By mixing the pigments with the textile fiber, the drawing blurs the shapes due to the inner property of this material
to trap the colours. The gesture leads to an abstract composition almost impossible to be brought into focus.
The original image sourced from the press is cropped in order to draw the attention on the central part of the
action . This re framing device covers the tracks, leaving the resulting picture barely recognizable. However , some
clues allow the gaze to re-establish a narrative pattern from abstraction. The support itself is transformed by the
passage of the pencil, by acquiring volume, the drawing becomes sculpture. The title Rémanences evokes the phenomenon by which a visual imprint subsists after the disappearance of the
objective stimulus. In psychology, the term "retinal persistence" is used to describe the functioning of human vision
and it refers to the optical illusion that occurs when visual perception of an object does not cease for some time
after the rays of light proceeding from it have ceased to enter the eye. Any image lasts on the retina for
approximately 1/25 seconds: "If, after looking at a colored object for a certain time, The eyes, are immediately
covered by a handkerchief on which we apply both hands, will soon appear an image of a color complementary
to that the object. " ( Pierre Auguste Adet, Annales de Chimie, 1835)
In the same way, during her creative process Léa’s view assimilates the snapshot , and when her gaze is turned
towards the blank felt, the gesture seems to be carried by the persistent memory of forms, composition and colors.
The drawing resumes the clear, brightly-colored image sourced from the press, capturing on the field people in

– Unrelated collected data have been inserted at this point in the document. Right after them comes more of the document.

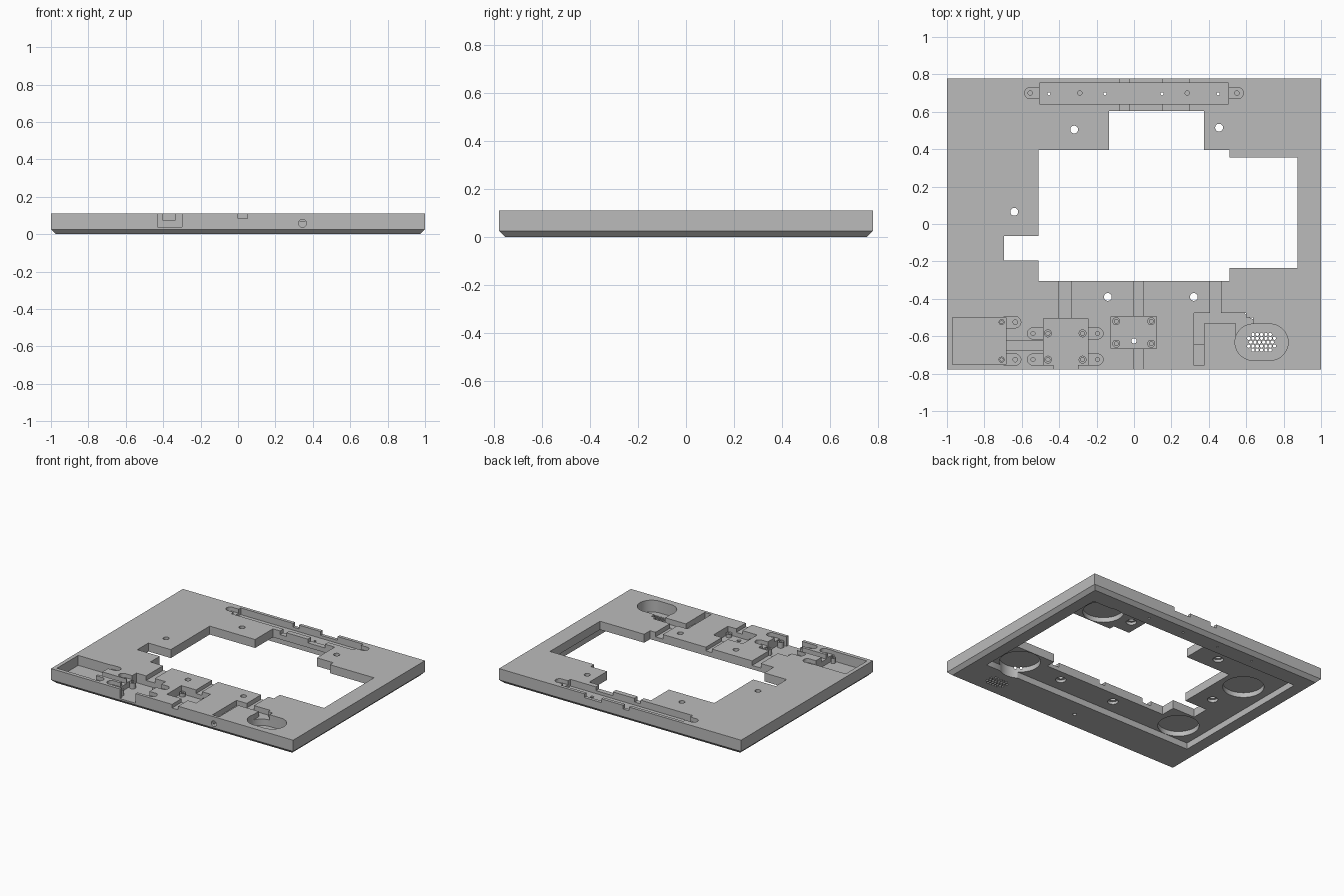
import bpy, bmesh, math

default = bpy.data.objects.get("Cube")
if default:
    bpy.data.objects.remove(default, do_unlink=True)

grey = bpy.data.materials.new("plain grey")
grey.use_nodes = True
grey.diffuse_color = (0.5, 0.5, 0.5, 1)
grey.node_tree.nodes["Principled BSDF"].inputs["Base Color"].default_value = (0.5, 0.5, 0.5, 1)

TOP = 0.11
ABOVE = 0.2
BELOW = -0.1


# Outlines
def rect(x0, x1, y0, y1):
    return [(x0, y0), (x1, y0), (x1, y1), (x0, y1)]


def pill(x, y, r, half=0.0, n=24):
    """Circle, stretched along x by half on either side."""
    pts = []
    for i in range(n):
        a = math.tau * (i + 0.5) / n
        pts.append((x + math.copysign(half, math.cos(a)) + r * math.cos(a), y + r * math.sin(a)))
    return pts


def prisms(name, outlines, z0, z1):
    """One object holding every outline extruded from z0 to z1."""
    bm = bmesh.new()
    for pts in outlines:
        low = [bm.verts.new((x, y, z0)) for x, y in pts]
        high = [bm.verts.new((x, y, z1)) for x, y in pts]
        bm.faces.new(low[::-1])
        bm.faces.new(high)
        for i in range(len(pts)):
            j = (i + 1) % len(pts)
            bm.faces.new((low[i], low[j], high[j], high[i]))
    return add(name, bm)


def add(name, bm):
    mesh = bpy.data.meshes.new(name)
    bm.to_mesh(mesh)
    bm.free()
    mesh.materials.append(grey)
    ob = bpy.data.objects.new(name, mesh)
    bpy.context.collection.objects.link(ob)
    return ob


def subtract(ob, cutter):
    cutter.hide_render = True
    mod = ob.modifiers.new("cut", 'BOOLEAN')
    mod.operation = 'DIFFERENCE'
    mod.solver = 'EXACT'
    mod.object = cutter
    deps = bpy.context.evaluated_depsgraph_get()
    mesh = bpy.data.meshes.new_from_object(ob.evaluated_get(deps))
    ob.modifiers.clear()
    ob.data = mesh
    bpy.data.objects.remove(cutter, do_unlink=True)


def cut(ob, outlines, z0, z1=ABOVE):
    subtract(ob, prisms("cutter", outlines, z0, z1))


# Base plate with chamfered lower rim
bm = bmesh.new()
bmesh.ops.create_cube(bm, size=1)
for v in bm.verts:
    v.co = (v.co.x * 2, v.co.y * 1.556, (v.co.z + 0.5) * TOP)
rim = [e for e in bm.edges if all(v.co.z < 0.01 for v in e.verts)]
bmesh.ops.bevel(bm, geom=rim, offset=0.026, segments=1, affect='EDGES')
plate = add("base_plate", bm)

# Underside tray and round foot pockets
FLOOR = 0.047
cut(plate, [rect(-0.886, 0.886, -0.497, 0.63)], BELOW, FLOOR)
feet = [(0.69, 0.5), (-0.69, 0.33), (0.69, -0.38), (-0.69, -0.355)]
cut(plate, [pill(x, y, 0.14, n=48) for x, y in feet], BELOW, 0.083)

# Stepped central opening
for box in [(-0.51, 0.51, -0.305, 0.395), (-0.135, 0.375, 0.3, 0.605),
            (0.4, 0.875, -0.235, 0.355), (-0.695, -0.4, -0.195, -0.065)]:
    cut(plate, [rect(*box)], BELOW)

# Bolt holes with counterbores underneath
bolts = [(-0.32, 0.505), (0.455, 0.515), (-0.64, 0.065), (-0.14, -0.39), (0.32, -0.39)]
cut(plate, [pill(x, y, 0.021) for x, y in bolts], BELOW)
cut(plate, [pill(x, y, 0.036) for x, y in bolts], BELOW, FLOOR + 0.02)

# Rear strip pocket, end lugs, cable notches and screw holes
cut(plate, [pill(s * 0.53, 0.7, 0.03, 0.025) for s in (-1, 1)], 0.08)
cut(plate, [rect(-0.505, 0.505, 0.642, 0.754)], 0.06)
cut(plate, [rect(-0.075, -0.025, 0.58, 0.8), rect(0.155, 0.295, 0.58, 0.8)], 0.082)
cut(plate, [pill(x, 0.696, 0.008, n=12) for x in (-0.455, -0.155, 0.15, 0.45)], BELOW)
cut(plate, [pill(x, 0.7, 0.012, n=16) for x in (-0.555, -0.29, 0.285, 0.55)], 0.035)

# Left front pocket with lugs
rows_a = (-0.525, -0.725)
cut(plate, [pill(-0.66, y, 0.03, 0.025) for y in rows_a], 0.08)
cut(plate, [rect(-0.97, -0.685, -0.75, -0.5)], 0.036)

# Switch pocket with four lugs and an open front
rows_b = (-0.585, -0.725)
lugs_b = [(x, y) for x in (-0.54, -0.195) for y in rows_b]
cut(plate, [pill(x + math.copysign(0.03, -0.37 - x), y, 0.03, 0.03) for x, y in lugs_b], 0.08)
cut(plate, [rect(-0.485, -0.245, -0.755, -0.505)], 0.038)
cut(plate, [rect(-0.43, -0.3, -0.8, -0.74)], 0.038)
cut(plate, [pill(x, y, 0.011, n=16) for x, y in lugs_b], 0.05)
cut(plate, [pill(-0.635, y, 0.012, n=16) for y in rows_a], 0.05)

# Small centre pocket with through hole
cut(plate, [rect(-0.122, 0.12, -0.665, -0.495)], 0.05)
cut(plate, [pill(0, -0.625, 0.014)], BELOW)

# Cable channels
cut(plate, [rect(-0.405, -0.333, -0.52, -0.29), rect(-0.7, -0.47, -0.675, -0.622)], 0.076)
cut(plate, [rect(0.0, 0.05, -0.8, -0.65), rect(0.0, 0.05, -0.51, -0.29)], 0.083)
cut(plate, [rect(0.405, 0.465, -0.49, -0.29)], 0.076)

# Speaker well, its stepped wiring route and the socket bay
cut(plate, [rect(0.32, 0.555, -0.533, -0.475)], 0.07)
cut(plate, [rect(0.545, 0.6, -0.6, -0.475), rect(0.61, 0.635, -0.58, -0.5)], 0.07)
cut(plate, [rect(0.59, 0.62, -0.58, -0.5)], 0.07)
cut(plate, [rect(0.32, 0.375, -0.66, -0.52)], 0.07)
cut(plate, [rect(0.32, 0.375, -0.757, -0.645)], 0.034)
cut(plate, [pill(0.682, -0.632, 0.097, 0.045, n=48)], 0.022)

# Speaker grille
grille = []
for row in range(-2, 3):
    count = 6 - row % 2 + (row % 2) * 2 - (abs(row) == 2)
    for i in range(count):
        grille.append(pill(0.682 + (i - (count - 1) / 2) * 0.023, -0.632 + row * 0.021, 0.009, n=10))
cut(plate, grille, BELOW)

# Round socket hole through the front wall
bm = bmesh.new()
bmesh.ops.create_cone(bm, cap_ends=True, segments=24, radius1=0.021, radius2=0.021, depth=0.09)
for v in bm.verts:
    v.co = (v.co.x + 0.345, v.co.z - 0.775, v.co.y + 0.058)
bmesh.ops.recalc_face_normals(bm, faces=bm.faces)
subtract(plate, add("cutter", bm))


# Hollow screw posts standing in the pockets
def posts(name, places, r, z0, z1):
    ob = prisms(name, [pill(x, y, r) for x, y in places], z0, z1)
    cut(ob, [pill(x, y, r * 0.5, n=16) for x, y in places], z0 + 0.015)
    return ob


parts = [plate]
parts.append(posts("left_pocket_posts", [(-0.708, y) for y in rows_a], 0.016, 0.03, 0.075))
parts.append(posts("switch_posts", [(x, y) for x in (-0.46, -0.275) for y in rows_b], 0.021, 0.03, 0.08))
parts.append(posts("centre_posts", [(x, y) for x in (-0.095, 0.092) for y in (-0.52, -0.64)],
                   0.021, 0.045, 0.075))

# Smooth round walls, crisp edges elsewhere
bpy.ops.object.select_all(action='DESELECT')
for ob in parts:
    ob.select_set(True)
bpy.context.view_layer.objects.active = plate
bpy.ops.object.shade_smooth_by_angle(angle=math.radians(30))
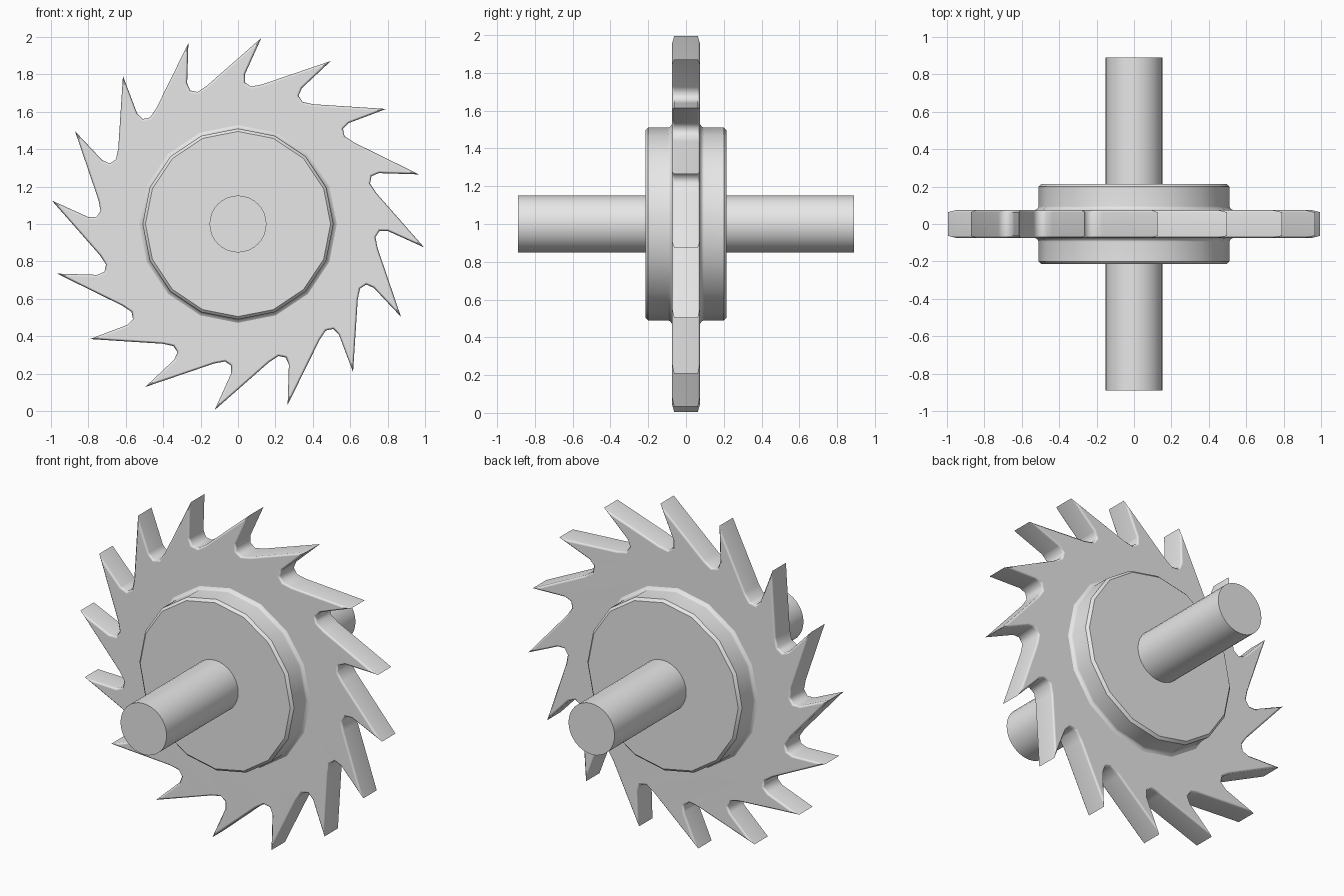
import bpy, bmesh, math
from mathutils import Matrix, Vector

cube = bpy.data.objects.get("Cube")
if cube:
    bpy.data.objects.remove(cube, do_unlink=True)

TEETH = 16
HUB_SIDES = 16
AXLE_HEIGHT = 1.0

steel = bpy.data.materials.new("grey_steel")
steel.use_nodes = True
grey = (0.8, 0.8, 0.8, 1.0)
steel.diffuse_color = grey
steel.node_tree.nodes["Principled BSDF"].inputs["Base Color"].default_value = grey


def finish(bm, name, angle):
    """Turn a bmesh into a smooth-shaded object at axle height."""
    bmesh.ops.remove_doubles(bm, verts=bm.verts, dist=0.0001)
    bmesh.ops.recalc_face_normals(bm, faces=bm.faces)
    mesh = bpy.data.meshes.new(name)
    bm.to_mesh(mesh)
    bm.free()
    mesh.materials.append(steel)
    obj = bpy.data.objects.new(name, mesh)
    bpy.context.collection.objects.link(obj)
    obj.location.z = AXLE_HEIGHT
    bpy.ops.object.select_all(action='DESELECT')
    obj.select_set(True)
    bpy.context.view_layer.objects.active = obj
    bpy.ops.object.shade_smooth_by_angle(angle=math.radians(angle))
    weighted = obj.modifiers.new("weighted_normals", 'WEIGHTED_NORMAL')
    weighted.keep_sharp = True
    return obj


def lathe(name, profile, sides, angle):
    """Spin (radius, y) points around the y axis."""
    bm = bmesh.new()
    verts = [bm.verts.new((0, y, r)) for r, y in profile]
    edges = [bm.edges.new(pair) for pair in zip(verts, verts[1:])]
    bmesh.ops.spin(bm, geom=verts + edges, cent=(0, 0, 0), axis=(0, 1, 0),
                   angle=math.tau, steps=sides)
    return finish(bm, name, angle)


# Toothed blade: one hooked tooth and its gullet, repeated around the axle
tooth = [(0.125, 0.995), (0.037, 0.80), (0.037, 0.757), (0.07, 0.735), (0.128, 0.746)]
half = 0.075
bm = bmesh.new()
outline = []
for i in range(TEETH):
    turn = Matrix.Rotation(math.tau * i / TEETH, 3, 'Y')
    outline += [bm.verts.new(turn @ Vector((x, -half, z))) for x, z in tooth]
face = bm.faces.new(outline)
grown = bmesh.ops.extrude_face_region(bm, geom=[face], use_keep_orig=True)
moved = [g for g in grown["geom"] if isinstance(g, bmesh.types.BMVert)]
bmesh.ops.translate(bm, verts=moved, vec=(0, 2 * half, 0))
bmesh.ops.recalc_face_normals(bm, faces=bm.faces)
rims = [e for e in bm.edges if abs(e.verts[0].co.y - e.verts[1].co.y) < 0.001]
bmesh.ops.bevel(bm, geom=rims, offset=0.012, segments=1, profile=0.5,
                affect='EDGES', clamp_overlap=True)
finish(bm, "toothed_blade", 50)

# Hub: faceted collar with chamfered rims and a small fillet against the blade
hub_half = [(0, 0.215), (0.495, 0.215), (0.51, 0.20), (0.51, 0.095),
            (0.516, 0.082), (0.53, 0.074)]
hub_profile = hub_half + [(r, -y) for r, y in reversed(hub_half)]
lathe("hub", hub_profile, HUB_SIDES, 40)

# Axle through the middle
axle_profile = [(0, 0.89), (0.152, 0.89), (0.152, -0.89), (0, -0.89)]
lathe("axle", axle_profile, 32, 40)
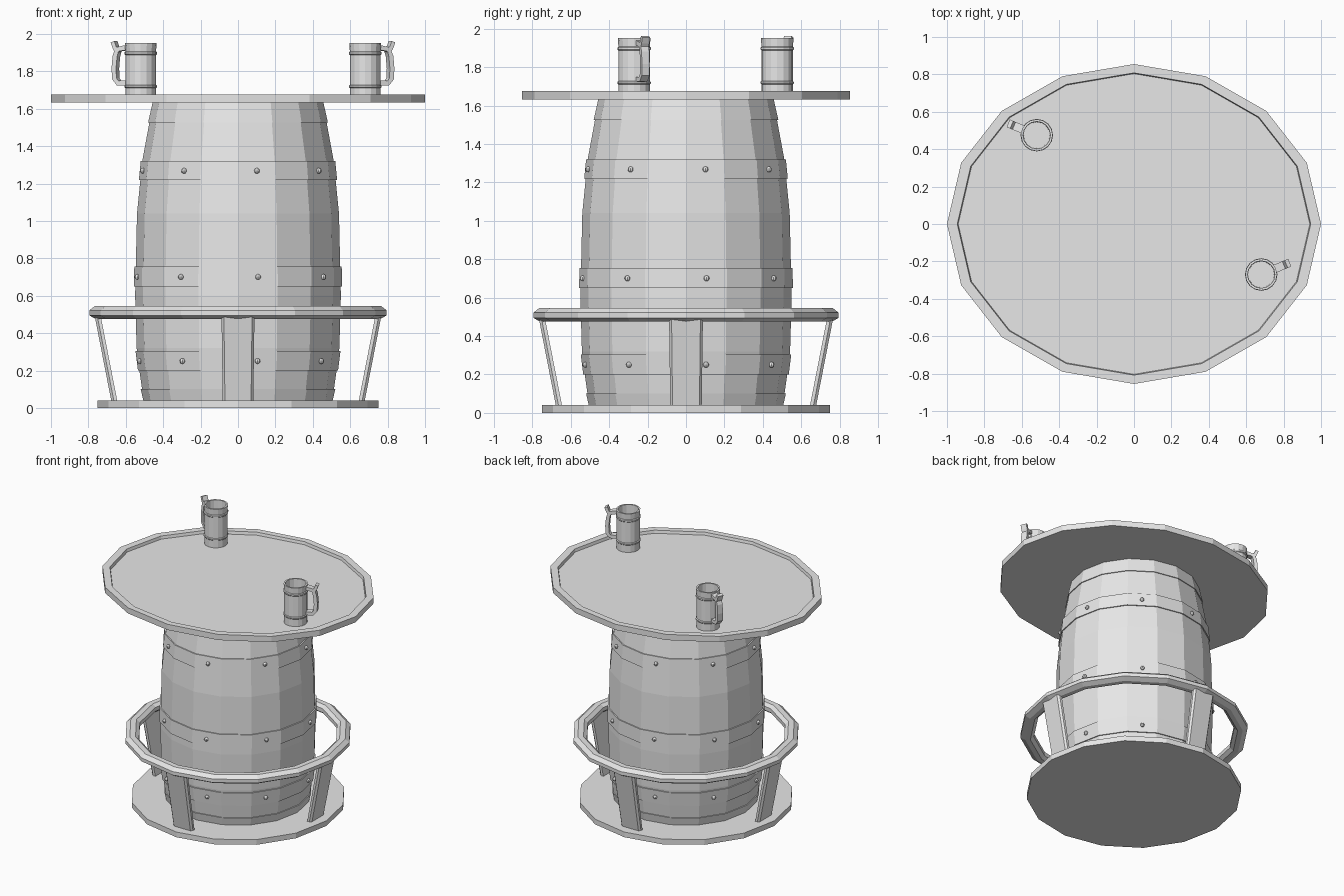
import bpy, bmesh, math
from mathutils import Vector, Matrix

if "Cube" in bpy.data.objects:
    bpy.data.objects.remove(bpy.data.objects["Cube"])

SIDES = 16
grey = bpy.data.materials.new("plain grey")
grey.diffuse_color = (0.8, 0.8, 0.8, 1)
grey.use_nodes = True
grey.node_tree.nodes["Principled BSDF"].inputs["Base Color"].default_value = grey.diffuse_color


def finish(name, bm):
    bmesh.ops.remove_doubles(bm, verts=bm.verts, dist=1e-5)
    bmesh.ops.recalc_face_normals(bm, faces=bm.faces)
    me = bpy.data.meshes.new(name)
    bm.to_mesh(me)
    bm.free()
    me.materials.append(grey)
    ob = bpy.data.objects.new(name, me)
    bpy.context.collection.objects.link(ob)
    return ob


def lathe(name, profile, closed=False, n=SIDES, sy=1.0, loc=(0, 0, 0)):
    """Spin an (r, z) profile round the z axis in n flat sides."""
    bm = bmesh.new()
    rings = []
    for i in range(n):
        a = math.tau * i / n
        rings.append([bm.verts.new((r * math.cos(a) + loc[0],
                                    r * math.sin(a) * sy + loc[1], z + loc[2]))
                      for r, z in profile])
    m = len(profile)
    for i in range(n):
        A, B = rings[i], rings[(i + 1) % n]
        for j in range(m if closed else m - 1):
            k = (j + 1) % m
            if profile[j][0] == 0:
                bm.faces.new((A[j], B[k], A[k]))
            elif profile[k][0] == 0:
                bm.faces.new((A[j], B[j], A[k]))
            else:
                bm.faces.new((A[j], B[j], B[k], A[k]))
    return finish(name, bm)


# Barrel body
BODY = [(0.497, 0.03), (0.513, 0.10), (0.527, 0.20), (0.542, 0.32), (0.55, 0.60),
        (0.54, 1.04), (0.512, 1.32), (0.474, 1.525), (0.448, 1.64)]


def body_radius(z):
    for (r0, z0), (r1, z1) in zip(BODY, BODY[1:]):
        if z <= z1:
            return r0 + (r1 - r0) * (z - z0) / (z1 - z0)
    return BODY[-1][0]


lathe("barrel", [(0, 0.03)] + BODY + [(0, 1.64)])


# Hoops hug the barrel; the end hoops have no rivets
def hoop(name, z0, z1, t):
    r0, r1 = body_radius(z0), body_radius(z1)
    lathe(name, [(r0 - 0.02, z0), (r0 + t, z0), (r1 + t, z1), (r1 - 0.02, z1)], closed=True)


hoop("bottom_end_hoop", 0.035, 0.10, 0.007)
hoop("top_end_hoop", 1.525, 1.635, 0.007)
for name, z0, z1 in (("lower", 0.20, 0.305), ("middle", 0.65, 0.755), ("upper", 1.22, 1.32)):
    hoop(name + "_hoop", z0, z1, 0.008)
    zc = (z0 + z1) / 2 - 0.002
    bm = bmesh.new()
    r = (body_radius(zc) + 0.008) * math.cos(math.pi / SIDES) + 0.004
    for i in range(8):
        a = math.radians(11.25 + 45 * i)
        bmesh.ops.create_uvsphere(bm, u_segments=8, v_segments=6, radius=0.015,
                                  matrix=Matrix.Translation((r * math.cos(a), r * math.sin(a), zc)))
    finish(name + "_hoop_rivets", bm)

# Round base plate and oval tabletop with a shallow raised rim
lathe("base_plate", [(0, 0), (0.75, 0), (0.75, 0.04), (0, 0.04)])
FLOOR = 1.655
lathe("tabletop", [(0, 1.633), (1.0, 1.633), (1.0, 1.677), (0.945, 1.677),
                   (0.94, FLOOR), (0, FLOOR)], sy=0.855)

# Foot rail with chamfered section
lathe("foot_rail", [(0.725, 0.475), (0.76, 0.475), (0.795, 0.495), (0.795, 0.522), (0.765, 0.545),
                    (0.725, 0.545), (0.70, 0.525), (0.70, 0.495)], closed=True)

# Four slanted boards holding the rail, with chamfered outer edges
SECTION = [(-0.016, -0.088), (0.002, -0.088), (0.016, -0.075),
           (0.016, 0.075), (0.002, 0.088), (-0.016, 0.088)]
for i, name in enumerate(("right", "back", "left", "front")):
    bm = bmesh.new()
    rot = Matrix.Rotation(math.pi / 2 * i, 3, 'Z')
    ends = [[bm.verts.new(rot @ Vector((r + u, v * s, z))) for u, v in SECTION]
            for r, z, s in ((0.661, 0.035, 0.93), (0.749, 0.485, 1.0))]
    for j in range(6):
        k = (j + 1) % 6
        bm.faces.new((ends[0][j], ends[0][k], ends[1][k], ends[1][j]))
    bm.faces.new(ends[0])
    bm.faces.new(ends[1])
    finish(name + "_rail_support", bm)


# Mugs: hollow cup with two raised beads, and a handle swept in its own plane
CUP = [(0, 0), (0.082, 0), (0.082, 0.055), (0.087, 0.06), (0.087, 0.068), (0.082, 0.073),
       (0.082, 0.232), (0.087, 0.237), (0.087, 0.247), (0.082, 0.252), (0.085, 0.297),
       (0.073, 0.297), (0.070, 0.02), (0, 0.02)]
HANDLE = [(0.078, 0.082), (0.125, 0.082), (0.144, 0.105), (0.147, 0.16),
          (0.141, 0.225), (0.128, 0.262), (0.078, 0.272)]
THUMB = [(0.128, 0.245), (0.143, 0.272), (0.155, 0.303)]


def sweep(bm, path, half, width, rot, loc):
    rings = []
    for i, p in enumerate(path):
        a, b = path[max(i - 1, 0)], path[min(i + 1, len(path) - 1)]
        t = Vector((b[0] - a[0], b[1] - a[1])).normalized()
        rings.append([bm.verts.new(rot @ Vector((p[0] - t.y * half * s, w * width,
                                                 p[1] + t.x * half * s)) + loc)
                      for s, w in ((-1, -1), (1, -1), (1, 1), (-1, 1))])
    for A, B in zip(rings, rings[1:]):
        for j in range(4):
            k = (j + 1) % 4
            bm.faces.new((A[j], A[k], B[k], B[j]))
    bm.faces.new(rings[0])
    bm.faces.new(rings[-1])


for name, x, y, ang in (("front", 0.68, -0.27, 22.5), ("back", -0.52, 0.475, 157.5)):
    loc = Vector((x, y, FLOOR))
    lathe(name + "_mug", CUP, loc=loc)
    rot = Matrix.Rotation(math.radians(ang), 3, 'Z')
    bm = bmesh.new()
    sweep(bm, HANDLE, 0.013, 0.022, rot, loc)
    sweep(bm, THUMB, 0.011, 0.022, rot, loc)
    finish(name + "_mug_handle", bm)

distress without any detour. The manual transcription allows the visual information coming from the photographic
medium to become more tolerable.
The image appears as evanescent as a ghost, like the imprint of his source in our memories. Nevertheless its
power is still there, in this intimate transcription of a tale of such brutality that makes the eye look away. Despite being physically close to the work, the viewer is yet kept far from the harsh reality: it is precisely this gap between
the signified and and the signifier, that has been emphasized here.
Touching an aesthetic of the disappearance, the works of Léa Belooussovitch question our attitude towards
highlighting the vulnerability of a peculiar moment and witnessing the artist’s humanity.
Joseph Beuys had used the felt as a material symbolizing safety and refuge. For Léa, the choice of this textile that isolates from cold and noise, recalling the envelopment of survival blankets, serves the purpose of the work: it suggests an empathy of the artist with his subjects as if she was carried by an instinct of protection.